REFLECTION FOR TODAY,
November 4, 2020
By Fr. Andrew Ibegbulem, OSA
“If anyone comes to me without hating his father and mother, wife and children, brothers and sisters, and even his own life, he cannot be my disciple.” Luke 14:26
Jesus explains the total dedication necessary to be his disciples, telling the crowds, to hate father, mother, wife and children and that whoever does not carry his own cross and come after me cannot be my disciple. Did Jesus made a mistake in the above saying?. No, He really said this. It’s a strong statement and the word “hating” in this sentence is quite definitive. So what does this actually mean?
Like everything Jesus said, it must be read in the context of the entire Gospel. Remember, Jesus said that the greatest and first commandment was to “Love the Lord your God with your whole heart…” He also said to “Love your neighbor as yourself.” This most certainly includes family. However, in the passage above, we hear Jesus telling us that if anything whatsoever gets in the way of our love of God, we must eliminate it from our life. We must “hate” it.
Hate, in this context, is not the sin of hate. It’s not an anger welling up within us that causes us to lose control and say mean things. Rather, hate in this context means we must be ready and willing to distance ourselves from that which gets in the way of our relationship with God. If it is money, prestige, power, the flesh, alcohol, etc., then we must eliminate it from our lives. Shockingly, some will even find that they must distance themselves from their own family in order to keep their relationship with God alive. But even in this case, we are still loving our family. Love simply takes on different forms at times.

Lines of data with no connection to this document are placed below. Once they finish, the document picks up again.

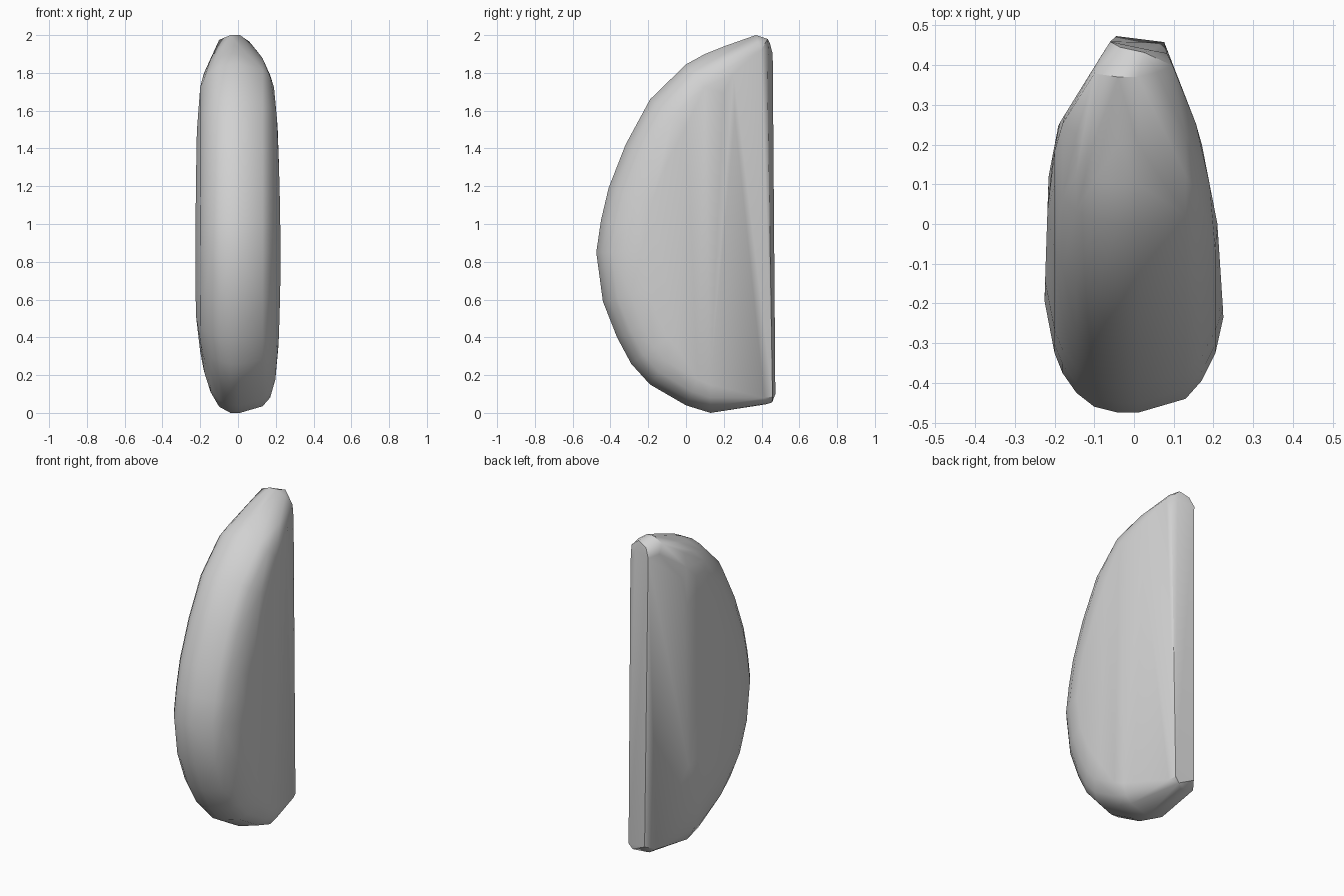
import bpy, bmesh, math
from mathutils import Vector

cube = bpy.data.objects.get("Cube")
if cube:
    bpy.data.objects.remove(cube, do_unlink=True)

# Curved outline of the half-moon as (y, z), from the top tip round to the bottom
OUTLINE = [(.37, 2), (.2, 1.94), (.1, 1.9), (0, 1.845), (-.19, 1.66),
           (-.32, 1.42), (-.41, 1.19), (-.45, 1.02), (-.475, .85), (-.44, .59),
           (-.365, .4), (-.29, .26), (-.19, .15), (0, .04), (.13, 0), (.42, .045)]

# Edge rounding per side: (distance in from the outline, half thickness)
ROUND_RIGHT = [(0, .01), (.015, .06), (.035, .13), (.08, .17), (.15, .205), (.24, .225)]
ROUND_LEFT = [(0, .04), (.015, .1), (.05, .145), (.1, .18), (.15, .2), (.28, .225)]

# Wedge thickness per side: (y, half thickness)
WEDGE_RIGHT = [(-.23, .225), (0, .21), (.23, .165), (.46, .073)]
WEDGE_LEFT = [(-.18, .225), (.12, .215), (.25, .19), (.46, .06)]


def interpolate(table, y):
    if y <= table[0][0]:
        return table[0][1]
    for (a, u), (b, v) in zip(table, table[1:]):
        if y <= b:
            return u + (v - u) * (y - a) / (b - a)
    return table[-1][1]


def inward_normals(points):
    pts = [Vector(p) for p in points]
    normals = []
    for i in range(len(pts)):
        t = (pts[min(i + 1, len(pts) - 1)] - pts[max(i - 1, 0)]).normalized()
        normals.append(Vector((-t.y, t.x)))
    return list(zip(pts, normals))


bm = bmesh.new()

# Rounded rim and curved side faces
for side, rounding, wedge in ((1, ROUND_RIGHT, WEDGE_RIGHT), (-1, ROUND_LEFT, WEDGE_LEFT)):
    for point, normal in inward_normals(OUTLINE):
        # the rim rounds off more gently at the tip, and at the left of the base
        soften = 1 + (7 + 2 * side) * max(0, point.y - 1.84)
        if side < 0:
            soften += 1.2 * max(0, 1 - point.y / .4)
        for depth, thickness in rounding:
            p = point + normal * depth * soften
            x = min(thickness, interpolate(wedge, p.x))
            bm.verts.new((side * x, min(p.x, .43), p.y))

# Narrow flat back strip with chamfered ends
for co in ((-.06, .459, 1.9), (-.045, .473, .1), (.045, .437, 1.92), (.076, .458, .085),
           (-.035, .445, 1.955), (.025, .432, 1.98), (.05, .456, .055)):
    bm.verts.new(co)

# Solid skin around all the points
bmesh.ops.convex_hull(bm, input=bm.verts[:])
bmesh.ops.delete(bm, geom=[v for v in bm.verts if not v.link_faces], context='VERTS')
bmesh.ops.dissolve_limit(bm, angle_limit=math.radians(1.5), verts=bm.verts[:], edges=bm.edges[:])
bmesh.ops.recalc_face_normals(bm, faces=bm.faces[:])

mesh = bpy.data.meshes.new("half_moon_stone")
bm.to_mesh(mesh)
bm.free()
stone = bpy.data.objects.new("half_moon_stone", mesh)
bpy.context.collection.objects.link(stone)

# Plain grey
grey = bpy.data.materials.new("light_grey")
grey.use_nodes = True
colour = (.64, .64, .64, 1)
grey.diffuse_color = colour
for node in grey.node_tree.nodes:
    if node.type == 'BSDF_PRINCIPLED':
        node.inputs["Base Color"].default_value = colour
mesh.materials.append(grey)

bpy.ops.object.select_all(action='DESELECT')
stone.select_set(True)
bpy.context.view_layer.objects.active = stone
bpy.ops.object.shade_smooth_by_angle(angle=math.radians(35))
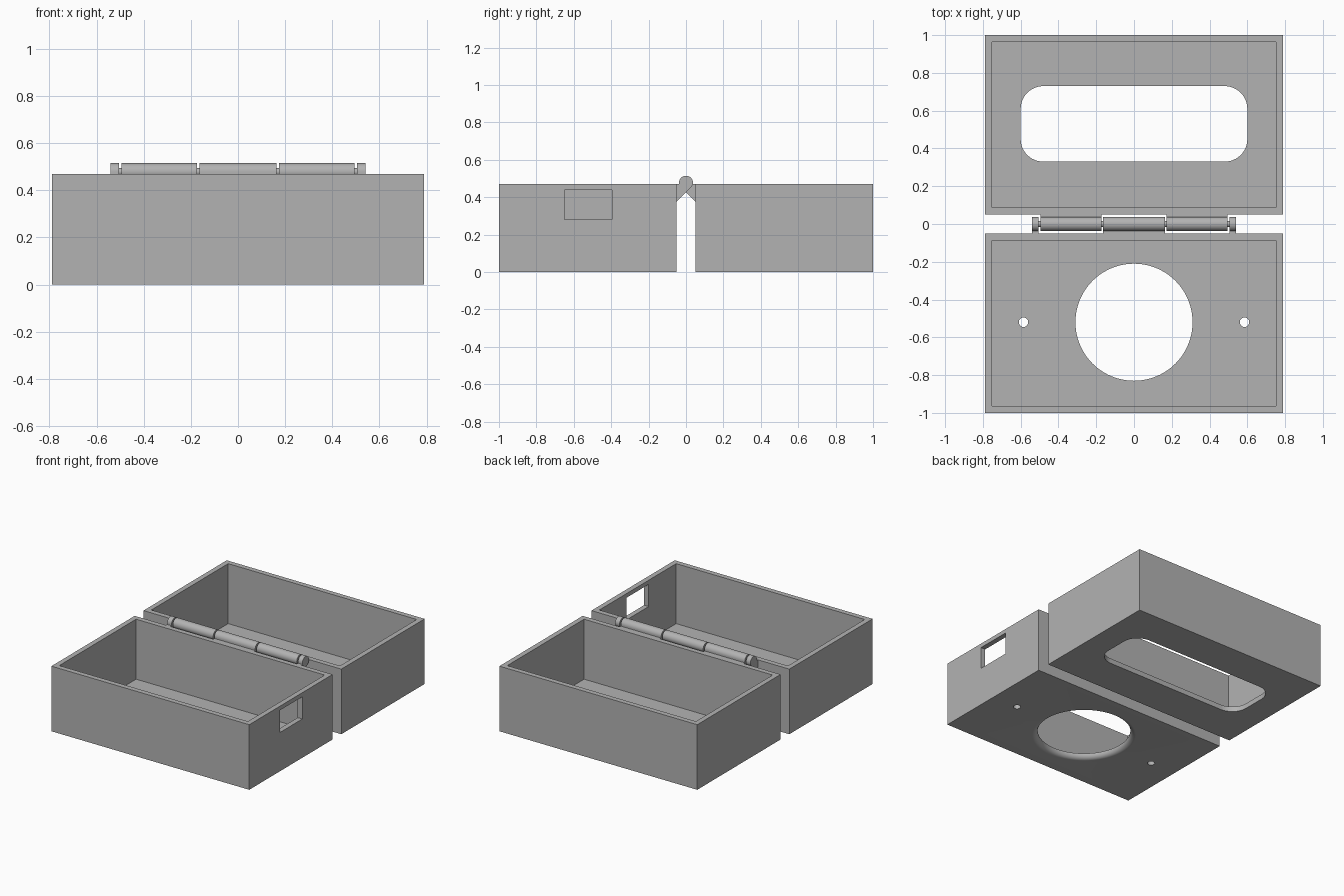
import bpy, bmesh, math
from mathutils import Matrix, Vector

if "Cube" in bpy.data.objects:
    bpy.data.objects.remove(bpy.data.objects["Cube"])

grey = bpy.data.materials.new("plain_grey")
grey.use_nodes = True
colour = (0.45, 0.45, 0.45, 1)
grey.diffuse_color = colour
grey.node_tree.nodes["Principled BSDF"].inputs["Base Color"].default_value = colour

HEIGHT, HALF_X, WALL, GAP = 0.47, 0.79, 0.037, 0.05
PIN_Z, PIN_R = 0.478, 0.037


def finish(name, bm):
    bmesh.ops.recalc_face_normals(bm, faces=bm.faces)
    mesh = bpy.data.meshes.new(name)
    bm.to_mesh(mesh)
    bm.free()
    mesh.materials.append(grey)
    obj = bpy.data.objects.new(name, mesh)
    bpy.context.collection.objects.link(obj)
    return obj


def block(name, lo, hi, corner=0):
    """Box between two corners, with optional rounded upright edges."""
    bm = bmesh.new()
    lo, hi = Vector(lo), Vector(hi)
    bmesh.ops.create_cube(bm, size=1, matrix=Matrix.Translation((lo + hi) / 2)
                          @ Matrix.Diagonal((*(hi - lo), 1)))
    if corner:
        upright = [e for e in bm.edges
                   if abs(e.verts[0].co.z - e.verts[1].co.z) > 0.01]
        bmesh.ops.bevel(bm, geom=upright, offset=corner, segments=12,
                        profile=0.5, affect='EDGES')
    return finish(name, bm)


def lathe(name, profile, centre, steps):
    """Solid turned about the upright axis from (radius, z) points."""
    bm = bmesh.new()
    verts = [bm.verts.new((r, 0, z)) for r, z in profile]
    edges = [bm.edges.new(pair) for pair in zip(verts, verts[1:])]
    bmesh.ops.spin(bm, geom=verts + edges, cent=(0, 0, 0), axis=(0, 0, 1),
                   angle=math.tau, steps=steps)
    bmesh.ops.remove_doubles(bm, verts=bm.verts, dist=1e-5)
    bmesh.ops.translate(bm, vec=centre, verts=bm.verts)
    return finish(name, bm)


def extrude_x(name, outline, x0, x1):
    """Solid from a (y, z) outline pushed along x."""
    bm = bmesh.new()
    face = bm.faces.new([bm.verts.new((x0, y, z)) for y, z in outline])
    new = bmesh.ops.extrude_face_region(bm, geom=[face])["geom"]
    bmesh.ops.translate(bm, vec=(x1 - x0, 0, 0),
                        verts=[v for v in new if isinstance(v, bmesh.types.BMVert)])
    return finish(name, bm)


def smooth(obj):
    bpy.ops.object.select_all(action='DESELECT')
    obj.select_set(True)
    bpy.context.view_layer.objects.active = obj
    bpy.ops.object.shade_smooth_by_angle(angle=math.radians(30))


def cut(obj, cutters):
    bpy.context.view_layer.objects.active = obj
    for cutter in cutters:
        cutter.hide_render = True
        mod = obj.modifiers.new("cut", 'BOOLEAN')
        mod.operation, mod.solver, mod.object = 'DIFFERENCE', 'EXACT', cutter
        bpy.ops.object.modifier_apply(modifier=mod.name)
        bpy.data.objects.remove(cutter)
    smooth(obj)


def tray(name, y0, y1):
    shell = block(name, (-HALF_X, y0, 0), (HALF_X, y1, HEIGHT))
    hollow = block("hollow_cutter", (-HALF_X + WALL, y0 + WALL, WALL),
                   (HALF_X - WALL, y1 - WALL, HEIGHT + 0.1))
    return shell, hollow


# Front tray: round opening with rounded lower rim, two screw holes, side window
front, hollow = tray("front_tray", -1, -GAP)
rim = 0.31 + WALL
arc = [(rim - WALL * math.cos(a), WALL - WALL * math.sin(a))
       for a in (math.radians(90 - 9 * i) for i in range(11))]
opening = lathe("opening_cutter",
                [(0, -0.02), (rim, -0.02)] + arc + [(0.31, 0.08), (0, 0.08)],
                (0, -0.52, 0), 80)
screws = [lathe("screw_cutter", [(0, -0.1), (0.025, -0.1), (0.025, 0.1), (0, 0.1)],
                (side * 0.585, -0.52, 0), 32) for side in (-1, 1)]
window = block("window_cutter", (HALF_X - 0.1, -0.65, 0.28), (HALF_X + 0.1, -0.395, 0.44))
cut(front, [hollow, opening, window] + screws)

# Back tray: rounded slot in the floor
back, hollow = tray("back_tray", GAP, 1)
slot = block("slot_cutter", (-0.6, 0.33, -0.1), (0.6, 0.73, 0.1), corner=0.12)
cut(back, [hollow, slot])

# Hinge knuckles: a barrel blending into a sloped arm, alternating between trays
knuckles = [("end_knuckle_right", -0.54, -0.505, -1),
            ("back_knuckle_right", -0.495, -0.173, 1),
            ("centre_knuckle", -0.163, 0.163, -1),
            ("back_knuckle_left", 0.173, 0.495, 1),
            ("end_knuckle_left", 0.505, 0.54, -1)]
for name, x0, x1, side in knuckles:
    angles = [math.radians(-45 + 225 * i / 30) for i in range(31)]
    outline = [(PIN_R * math.cos(a), PIN_Z + PIN_R * math.sin(a)) for a in angles]
    slope_foot = PIN_Z - PIN_R * math.sqrt(2) - GAP
    outline += [(-PIN_R, HEIGHT), (-GAP, HEIGHT), (-GAP, slope_foot)]
    smooth(extrude_x(name, [(-side * y, z) for y, z in outline], x0, x1))

# Hinge pin
pin = [(0.016 * math.cos(a), PIN_Z + 0.016 * math.sin(a))
       for a in (math.tau * i / 24 for i in range(24))]
smooth(extrude_x("hinge_pin", pin, -0.52, 0.52))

The family was designed to be a place of peace, harmony and love. But the sad reality that many have experienced in life is that sometimes our family relationships directly interfere with our love of God and others. And if this is the case in our lives, we must hear Jesus telling us to approach those relationships in a different way out of love for God.
Perhaps this Scripture could be misunderstood and misused at times. It is not an excuse to treat those in the family, nor anyone else, with spite, harshness, malice or the like. It is not an excuse to let the passion of anger well up in us. But it is a call from God to act in justice and truth and to refuse to allow anything to separate us from the love of God.
Reflect, today, upon that which is the greatest obstacle to your relationship with God. Who or what tears you away from loving God with your whole heart. Hopefully there is nothing or no one who fits this category. But if there is, hear the words of Jesus today encouraging you to be strong and calling you to put Him first before anything else in life.
Lord, help me to constantly see those things in my life that keep me from loving You. As I identify that which deters me in faith, give me the courage to choose You above all things. Give me the wisdom to know how to choose You above all things. Jesus, I trust in You.